    At its core is a substantial financial commitment of €75 million from the North Rhine-Westphalia government. This funding will fuel the establishment of four new interdisciplinary research centres focusing on key areas such as digitalisation and energy. Moreover, it will support the creation of 50 professorships and 500 research positions.

    By leveraging the collective expertise of the three universities and tapping into their existing strengths, such as in materials science, the Research Alliance Ruhr seeks to drive regional development and innovation in Germany’s own rust belt.
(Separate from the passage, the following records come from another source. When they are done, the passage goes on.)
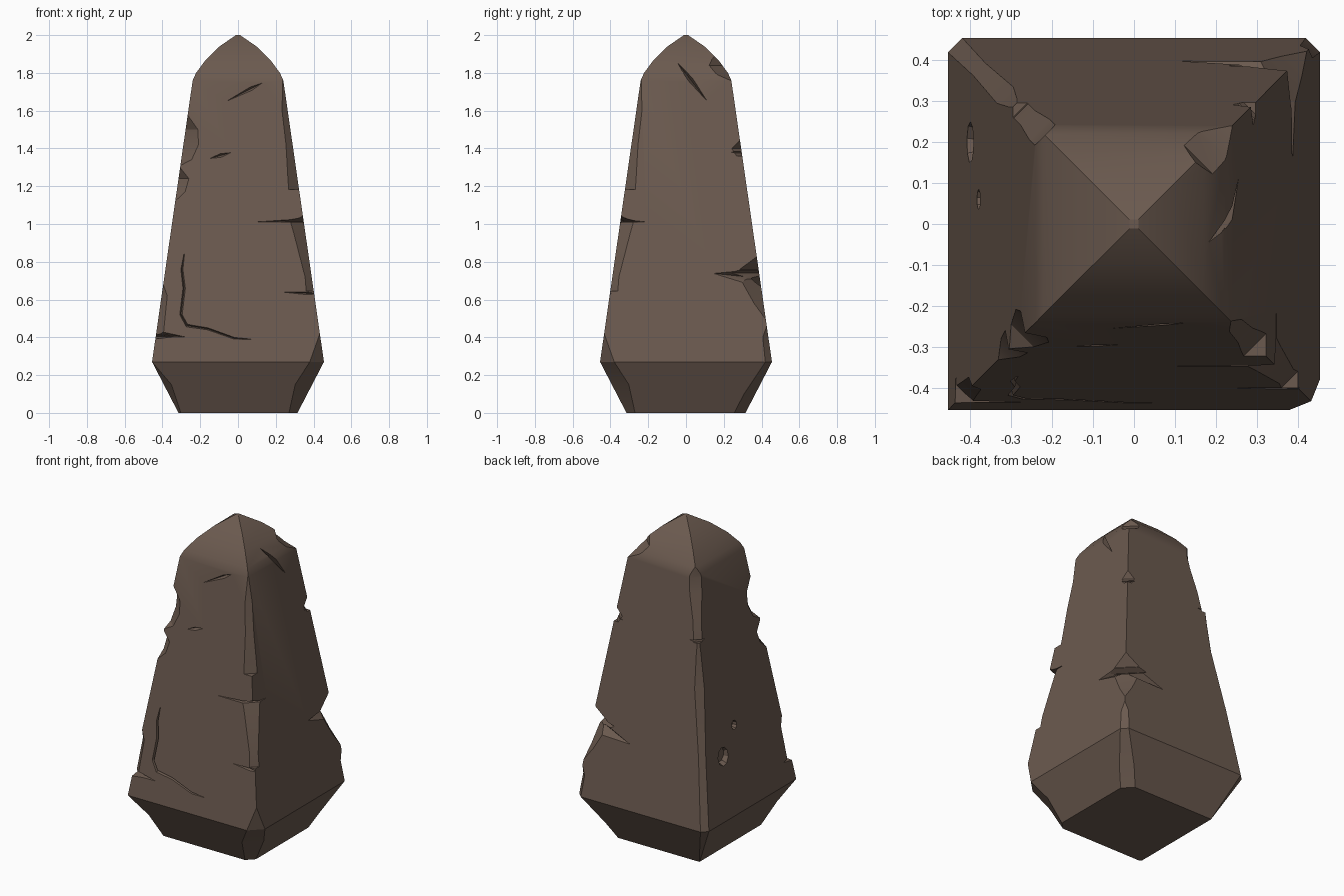
import bpy, bmesh, math
from mathutils import Vector

if "Cube" in bpy.data.objects:
    bpy.data.objects.remove(bpy.data.objects["Cube"])

stone = bpy.data.materials.new("brown stone")
stone.diffuse_color = (0.147, 0.102, 0.078, 1)
stone.use_nodes = True
stone.node_tree.nodes["Principled BSDF"].inputs["Base Color"].default_value = stone.diffuse_color

# Half width of the square pillar at each height
PROFILE = [(0, 0.315), (0.27, 0.455), (1.76, 0.24), (1.80, 0.222), (1.87, 0.17),
           (1.94, 0.098), (2.0, 0.011)]


def half(z):
    for (z0, h0), (z1, h1) in zip(PROFILE, PROFILE[1:]):
        if z <= z1:
            return h0 + (h1 - h0) * (z - z0) / (z1 - z0)
    return 0.011


def make(name, bm):
    bmesh.ops.recalc_face_normals(bm, faces=bm.faces)
    me = bpy.data.meshes.new(name)
    bm.to_mesh(me)
    bm.free()
    ob = bpy.data.objects.new(name, me)
    bpy.context.collection.objects.link(ob)
    return ob


def loft(name, rings):
    bm = bmesh.new()
    rows = [[bm.verts.new(p) for p in r] for r in rings]
    n = len(rows[0])
    for a, b in zip(rows, rows[1:]):
        for i in range(n):
            j = (i + 1) % n
            bm.faces.new((a[i], a[j], b[j], b[i]))
    bm.faces.new(rows[0])
    bm.faces.new(rows[-1])
    return make(name, bm)


cutters = []


def hull(points):
    bm = bmesh.new()
    for p in points:
        bm.verts.new(p)
    r = bmesh.ops.convex_hull(bm, input=bm.verts)
    loose = [v for v in bm.verts if not v.link_faces]
    bmesh.ops.delete(bm, geom=loose, context='VERTS')
    cutters.append(make("chip_cutter", bm))


def on_face(face, u, z, out):
    d = half(z) + out
    return Vector({"front": (u, -d, z), "back": (u, d, z),
                   "right": (d, u, z), "left": (-d, u, z)}[face])


# Spindle-shaped slit across one face
def gash(face, a, b, width, depth, t=0.5):
    du, dz = b[0] - a[0], b[1] - a[1]
    n = math.hypot(du, dz)
    m = (a[0] + du * t, a[1] + dz * t)
    ou, oz = -dz / n * width, du / n * width
    hull([on_face(face, *a, 0.004), on_face(face, *b, 0.004),
          on_face(face, m[0] + ou, m[1] + oz, 0.012),
          on_face(face, m[0] - ou, m[1] - oz, 0.012),
          on_face(face, *m, -depth)])


# Broken strip along a corner: list of (height, chip width)
def chamfer(sx, sy, strip):
    rings = []
    for z, w in strip:
        h = half(max(z, 0))
        o, i = h + 0.05, h - w - 0.05
        rings.append([(sx * o, sy * o, z), (sx * o, sy * i, z), (sx * i, sy * o, z)])
    cutters.append(loft("edge_cutter", rings))


# Wedge bitten out of a corner
def notch(sx, sy, z, lx, ly, up, down):
    h = half(z)
    o = h + 0.06
    hull([(sx * (h - lx), sy * (h + 0.004), z), (sx * (h + 0.004), sy * (h - ly), z),
          (sx * o, sy * o, z + up), (sx * o, sy * o, z - down)])


# Pillar body
body = loft("stone_pillar", [[(h, -h, z), (h, h, z), (-h, h, z), (-h, -h, z)]
                             for z, h in PROFILE])

# Front right corner
chamfer(1, -1, [(1.182, 0.055), (1.25, 0.05), (1.42, 0.035), (1.6, 0.03), (1.79, -0.02)])
chamfer(1, -1, [(0.645, 0.04), (0.72, 0.035), (0.94, 0.06), (1.012, 0.07), (1.05, -0.02)])
chamfer(1, -1, [(-0.02, 0.06), (0.15, 0.09), (0.27, 0.075), (0.36, 0.03), (0.46, -0.02)])
notch(1, -1, 1.012, 0.14, 0.10, 0.05, 0.012)
gash("front", (0.06, 1.01), (0.40, 1.02), 0.012, 0.03, 0.8)
gash("right", (-0.19, 1.01), (-0.40, 1.02), 0.012, 0.03, 0.8)
gash("front", (0.22, 0.64), (0.43, 0.63), 0.012, 0.02, 0.7)

# Front left corner
chamfer(-1, -1, [(1.31, 0.0), (1.34, 0.055), (1.42, 0.08), (1.5, 0.065), (1.6, -0.02)])
chamfer(-1, -1, [(1.1, -0.02), (1.17, 0.045), (1.24, 0.055), (1.32, -0.02)])
chamfer(-1, -1, [(0.4, 0.04), (0.5, 0.035), (0.62, 0.03), (0.72, -0.02)])
chamfer(-1, -1, [(-0.02, 0.03), (0.15, 0.04), (0.27, 0.0), (0.3, -0.02)])
notch(-1, -1, 0.405, 0.12, 0.08, 0.05, 0.03)
gash("front", (-0.26, 0.40), (-0.46, 0.42), 0.02, 0.03, 0.7)

# Back right corner with the large break
chamfer(1, 1, [(1.75, -0.02), (1.79, 0.06), (1.84, 0.07), (1.9, -0.02)])
chamfer(1, 1, [(1.36, 0.03), (1.4, 0.05), (1.46, -0.02)])
chamfer(1, 1, [(0.46, -0.02), (0.58, 0.05), (0.7, 0.10), (0.76, 0.10), (0.84, -0.02)])
chamfer(1, 1, [(-0.02, 0.08), (0.1, 0.06), (0.27, 0.035), (0.4, 0.03), (0.5, -0.02)])
notch(1, 1, 0.74, 0.16, 0.16, 0.09, 0.13)
notch(1, 1, 1.38, 0.06, 0.06, 0.04, 0.03)
gash("right", (0.13, 0.74), (0.42, 0.71), 0.05, 0.05, 0.75)
gash("back", (0.10, 0.66), (0.42, 0.73), 0.05, 0.05, 0.7)

# Back left corner
chamfer(-1, 1, [(1.37, 0.035), (1.5, 0.035), (1.65, 0.05), (1.74, 0.05), (1.82, -0.02)])
chamfer(-1, 1, [(-0.02, 0.02), (0.27, 0.035), (0.7, 0.03), (1.1, 0.04), (1.3, 0.02), (1.37, 0.01)])
notch(-1, 1, 1.38, 0.07, 0.07, 0.03, 0.02)

# Slits in the faces
gash("front", (-0.08, 1.64), (0.135, 1.75), 0.014, 0.03, 0.7)
gash("front", (-0.155, 1.345), (-0.03, 1.38), 0.014, 0.03)
gash("right", (-0.05, 1.86), (0.12, 1.64), 0.016, 0.04, 0.45)

# Long bent crack on the front
crack = [(-0.285, 0.84, 0.003), (-0.297, 0.76, 0.007), (-0.285, 0.66, 0.008),
         (-0.302, 0.52, 0.008), (-0.27, 0.462, 0.009), (-0.16, 0.445, 0.007),
         (-0.02, 0.395, 0.006), (0.07, 0.39, 0.002)]
rings = []
for k, (u, z, w) in enumerate(crack):
    p, q = crack[max(k - 1, 0)], crack[min(k + 1, len(crack) - 1)]
    du, dz = q[0] - p[0], q[1] - p[1]
    n = math.hypot(du, dz)
    a, b = -dz / n * w, du / n * w
    rings.append([on_face("front", u + a, z + b, 0.005), on_face("front", u - a, z - b, 0.005),
                  on_face("front", u, z, -2.5 * w)])
cutters.append(loft("crack_cutter", rings))

# Two shallow pits on the left
for y, z, r in ((0.2, 0.65, 0.065), (0.06, 0.79, 0.032)):
    pts = []
    for out, s in ((0.03, 1.05), (-0.025, 0.7)):
        for k in range(9):
            t = k * math.tau / 9
            pts.append((-half(z) - out, y + 0.9 * r * s * math.cos(t), z + r * s * math.sin(t)))
    hull(pts)

# Carve all the damage into the pillar
bpy.context.view_layer.objects.active = body
body.select_set(True)
for c in cutters:
    c.hide_render = True
    m = body.modifiers.new("carve", 'BOOLEAN')
    m.operation = 'DIFFERENCE'
    m.solver = 'EXACT'
    m.object = c
    bpy.ops.object.modifier_apply(modifier=m.name)
for c in cutters:
    bpy.data.objects.remove(c, do_unlink=True)

body.data.materials.clear()
body.data.materials.append(stone)
for p in body.data.polygons:
    p.material_index = 0
bpy.ops.object.shade_smooth_by_angle(angle=math.radians(25))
    By positioning the Ruhr Valley as a hub for cutting-edge research and innovation, the three universities want to attract investment, create jobs and stimulate economic growth. “We’re creating an attractive research environment that enables us to draw more top people from international science and research to the Ruhr area,” says Martin Paul, Rector at Ruhr University Bochum.

    Manfred Bayer, President of TU Dortmund University, says: “Here we contribute our respective strengths, harness synergies and offer the freedom for cross-disciplinary scientific collaboration.”

    This vision aligns with broader efforts to transition from a reliance on traditional industries to a knowledge-based economy, not just in the US and Germany but Australia too.

    Down Under, universities are working with left-behind local communities to understand their needs and priorities, while fostering partnerships that promote inclusive economic development. By supporting small businesses and investing in community infrastructure, they are helping turn Australia’s own rust-belt regions into vibrant, sustainable communities.

    A case in point is Deakin University, which has played a key role in the transformation of Geelong’s economy. Australia has suffered the decline of its iconic auto industry. And Geelong, a coastal city close to Melbourne, in Australia’s industrial back-country, has been in the thick of it. The traditionally blue-collar city has had to diversify its economy.

    One significant driver of the change has been education and research, with Deakin University spearheading initiatives like the Geelong Future Economy Precinct. Situated on a sprawling 325-hectare site in Waurn Ponds, this area has become a hub of research and innovation, particularly in advanced manufacturing, renewable energy and technology. In the six years since its inception, the precinct has created 2,000 jobs through partnerships with advanced manufacturers.

    Read the full article from QS Insights Magazine, Issue 17.